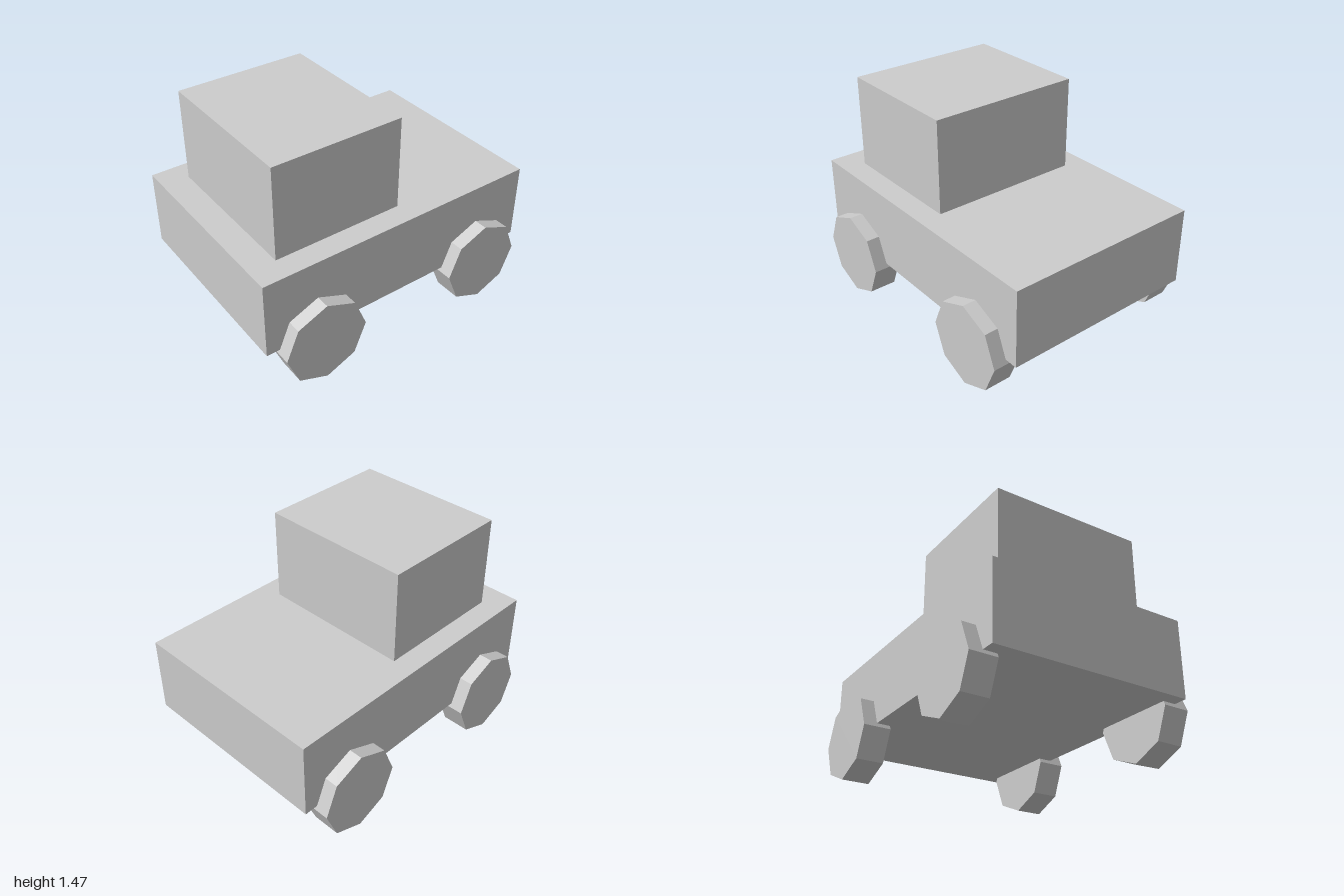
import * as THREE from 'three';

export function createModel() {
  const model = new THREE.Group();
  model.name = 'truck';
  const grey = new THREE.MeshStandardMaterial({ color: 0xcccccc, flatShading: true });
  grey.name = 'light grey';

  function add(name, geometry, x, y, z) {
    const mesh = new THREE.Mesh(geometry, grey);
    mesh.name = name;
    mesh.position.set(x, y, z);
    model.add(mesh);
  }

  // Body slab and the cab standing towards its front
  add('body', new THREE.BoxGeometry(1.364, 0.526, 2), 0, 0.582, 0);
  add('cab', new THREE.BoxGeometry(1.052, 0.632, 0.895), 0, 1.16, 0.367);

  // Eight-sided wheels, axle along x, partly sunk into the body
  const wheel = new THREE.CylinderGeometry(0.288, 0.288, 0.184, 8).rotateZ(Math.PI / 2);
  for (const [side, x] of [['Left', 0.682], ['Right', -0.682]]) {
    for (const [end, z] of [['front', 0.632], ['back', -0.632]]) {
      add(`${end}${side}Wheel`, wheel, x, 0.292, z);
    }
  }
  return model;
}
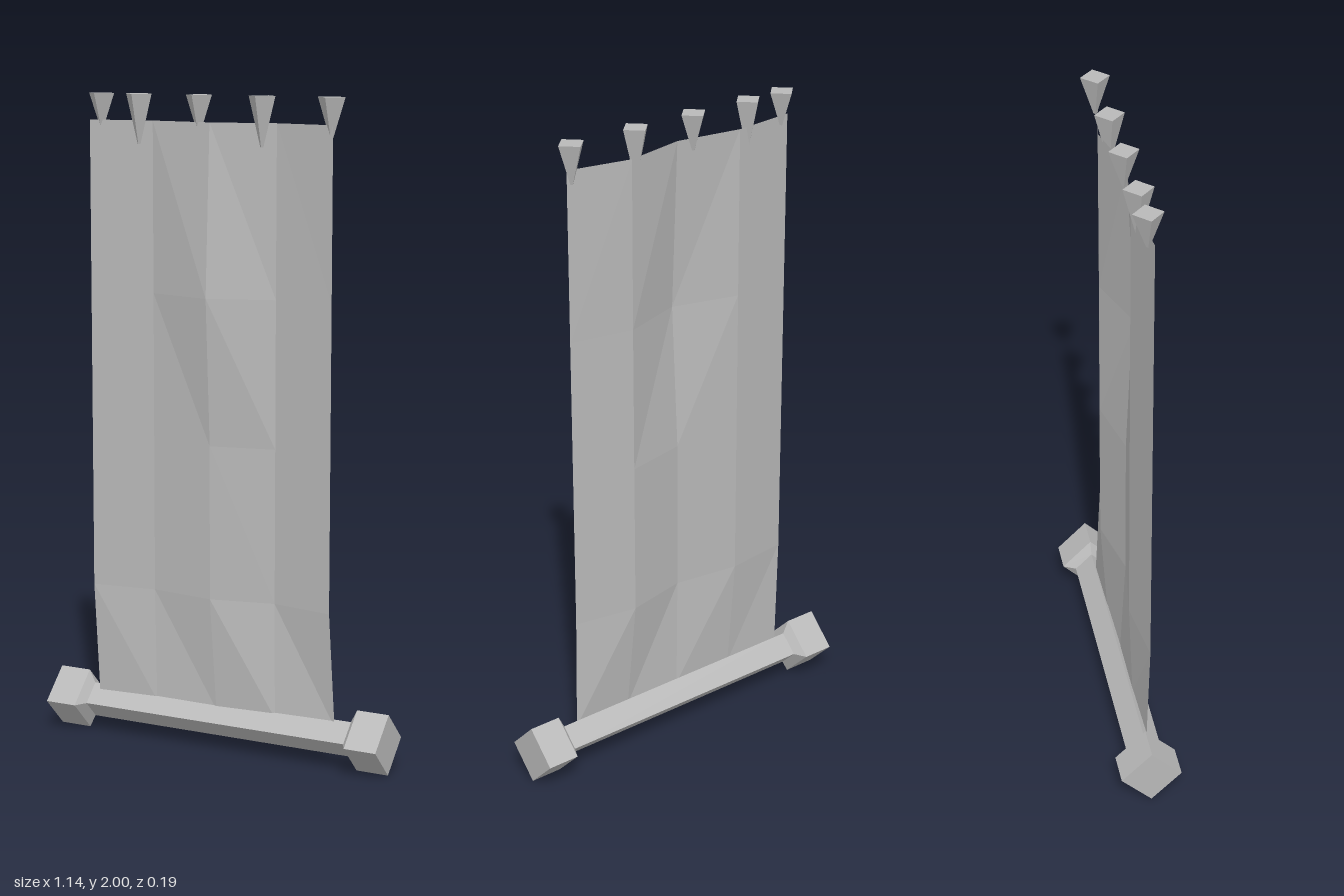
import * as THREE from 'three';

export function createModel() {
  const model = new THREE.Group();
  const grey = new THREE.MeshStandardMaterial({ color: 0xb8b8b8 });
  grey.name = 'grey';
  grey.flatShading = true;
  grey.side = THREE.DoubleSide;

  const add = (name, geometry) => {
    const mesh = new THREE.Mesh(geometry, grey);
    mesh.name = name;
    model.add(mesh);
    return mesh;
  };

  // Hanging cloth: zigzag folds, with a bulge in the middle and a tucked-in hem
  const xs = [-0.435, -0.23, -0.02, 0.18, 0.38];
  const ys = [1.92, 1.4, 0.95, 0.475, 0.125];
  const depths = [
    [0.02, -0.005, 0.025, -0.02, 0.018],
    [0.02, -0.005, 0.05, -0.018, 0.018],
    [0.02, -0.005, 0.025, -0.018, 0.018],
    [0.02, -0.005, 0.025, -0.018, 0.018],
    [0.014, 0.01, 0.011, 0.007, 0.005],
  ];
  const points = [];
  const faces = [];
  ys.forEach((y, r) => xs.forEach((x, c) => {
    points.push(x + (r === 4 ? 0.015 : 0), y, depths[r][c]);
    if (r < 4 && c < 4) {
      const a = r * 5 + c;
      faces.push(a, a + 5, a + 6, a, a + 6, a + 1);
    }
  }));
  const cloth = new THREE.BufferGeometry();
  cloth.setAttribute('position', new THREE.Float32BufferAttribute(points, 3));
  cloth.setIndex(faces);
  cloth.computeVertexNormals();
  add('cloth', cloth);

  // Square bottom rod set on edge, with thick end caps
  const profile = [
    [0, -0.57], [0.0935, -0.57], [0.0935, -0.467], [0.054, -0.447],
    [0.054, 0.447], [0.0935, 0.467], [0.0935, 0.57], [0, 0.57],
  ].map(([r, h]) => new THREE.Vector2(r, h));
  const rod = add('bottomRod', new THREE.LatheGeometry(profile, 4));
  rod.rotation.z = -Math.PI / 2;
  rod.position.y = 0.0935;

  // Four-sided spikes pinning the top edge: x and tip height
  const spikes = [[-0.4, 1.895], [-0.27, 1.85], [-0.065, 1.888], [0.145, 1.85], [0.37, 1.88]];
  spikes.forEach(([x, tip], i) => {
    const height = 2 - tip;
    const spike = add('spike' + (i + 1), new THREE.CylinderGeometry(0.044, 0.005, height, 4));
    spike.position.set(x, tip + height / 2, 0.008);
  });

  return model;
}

*****

** WHAT TO PRODUCE **
Your answer must be the full set of entries, set down exactly and without pictures.

** FINISHED EXERCISE **
import * as THREE from 'three';

export function createModel() {
  const model = new THREE.Group();
  model.name = 'truck';
  const grey = new THREE.MeshStandardMaterial({ color: 0xcccccc, flatShading: true });
  grey.name = 'light grey';

  function add(name, geometry, x, y, z) {
    const mesh = new THREE.Mesh(geometry, grey);
    mesh.name = name;
    mesh.position.set(x, y, z);
    model.add(mesh);
  }

  // Body slab and the cab standing towards its front
  add('body', new THREE.BoxGeometry(1.364, 0.526, 2), 0, 0.582, 0);
  add('cab', new THREE.BoxGeometry(1.052, 0.632, 0.895), 0, 1.16, 0.367);

  // Eight-sided wheels, axle along x, partly sunk into the body
  const wheel = new THREE.CylinderGeometry(0.288, 0.288, 0.184, 8).rotateZ(Math.PI / 2);
  for (const [side, x] of [['Left', 0.682], ['Right', -0.682]]) {
    for (const [end, z] of [['front', 0.632], ['back', -0.632]]) {
      add(`${end}${side}Wheel`, wheel, x, 0.292, z);
    }
  }
  return model;
}
import * as THREE from 'three';

export function createModel() {
  const model = new THREE.Group();
  const grey = new THREE.MeshStandardMaterial({ color: 0xb8b8b8 });
  grey.name = 'grey';
  grey.flatShading = true;
  grey.side = THREE.DoubleSide;

  const add = (name, geometry) => {
    const mesh = new THREE.Mesh(geometry, grey);
    mesh.name = name;
    model.add(mesh);
    return mesh;
  };

  // Hanging cloth: zigzag folds, with a bulge in the middle and a tucked-in hem
  const xs = [-0.435, -0.23, -0.02, 0.18, 0.38];
  const ys = [1.92, 1.4, 0.95, 0.475, 0.125];
  const depths = [
    [0.02, -0.005, 0.025, -0.02, 0.018],
    [0.02, -0.005, 0.05, -0.018, 0.018],
    [0.02, -0.005, 0.025, -0.018, 0.018],
    [0.02, -0.005, 0.025, -0.018, 0.018],
    [0.014, 0.01, 0.011, 0.007, 0.005],
  ];
  const points = [];
  const faces = [];
  ys.forEach((y, r) => xs.forEach((x, c) => {
    points.push(x + (r === 4 ? 0.015 : 0), y, depths[r][c]);
    if (r < 4 && c < 4) {
      const a = r * 5 + c;
      faces.push(a, a + 5, a + 6, a, a + 6, a + 1);
    }
  }));
  const cloth = new THREE.BufferGeometry();
  cloth.setAttribute('position', new THREE.Float32BufferAttribute(points, 3));
  cloth.setIndex(faces);
  cloth.computeVertexNormals();
  add('cloth', cloth);

  // Square bottom rod set on edge, with thick end caps
  const profile = [
    [0, -0.57], [0.0935, -0.57], [0.0935, -0.467], [0.054, -0.447],
    [0.054, 0.447], [0.0935, 0.467], [0.0935, 0.57], [0, 0.57],
  ].map(([r, h]) => new THREE.Vector2(r, h));
  const rod = add('bottomRod', new THREE.LatheGeometry(profile, 4));
  rod.rotation.z = -Math.PI / 2;
  rod.position.y = 0.0935;

  // Four-sided spikes pinning the top edge: x and tip height
  const spikes = [[-0.4, 1.895], [-0.27, 1.85], [-0.065, 1.888], [0.145, 1.85], [0.37, 1.88]];
  spikes.forEach(([x, tip], i) => {
    const height = 2 - tip;
    const spike = add('spike' + (i + 1), new THREE.CylinderGeometry(0.044, 0.005, height, 4));
    spike.position.set(x, tip + height / 2, 0.008);
  });

  return model;
}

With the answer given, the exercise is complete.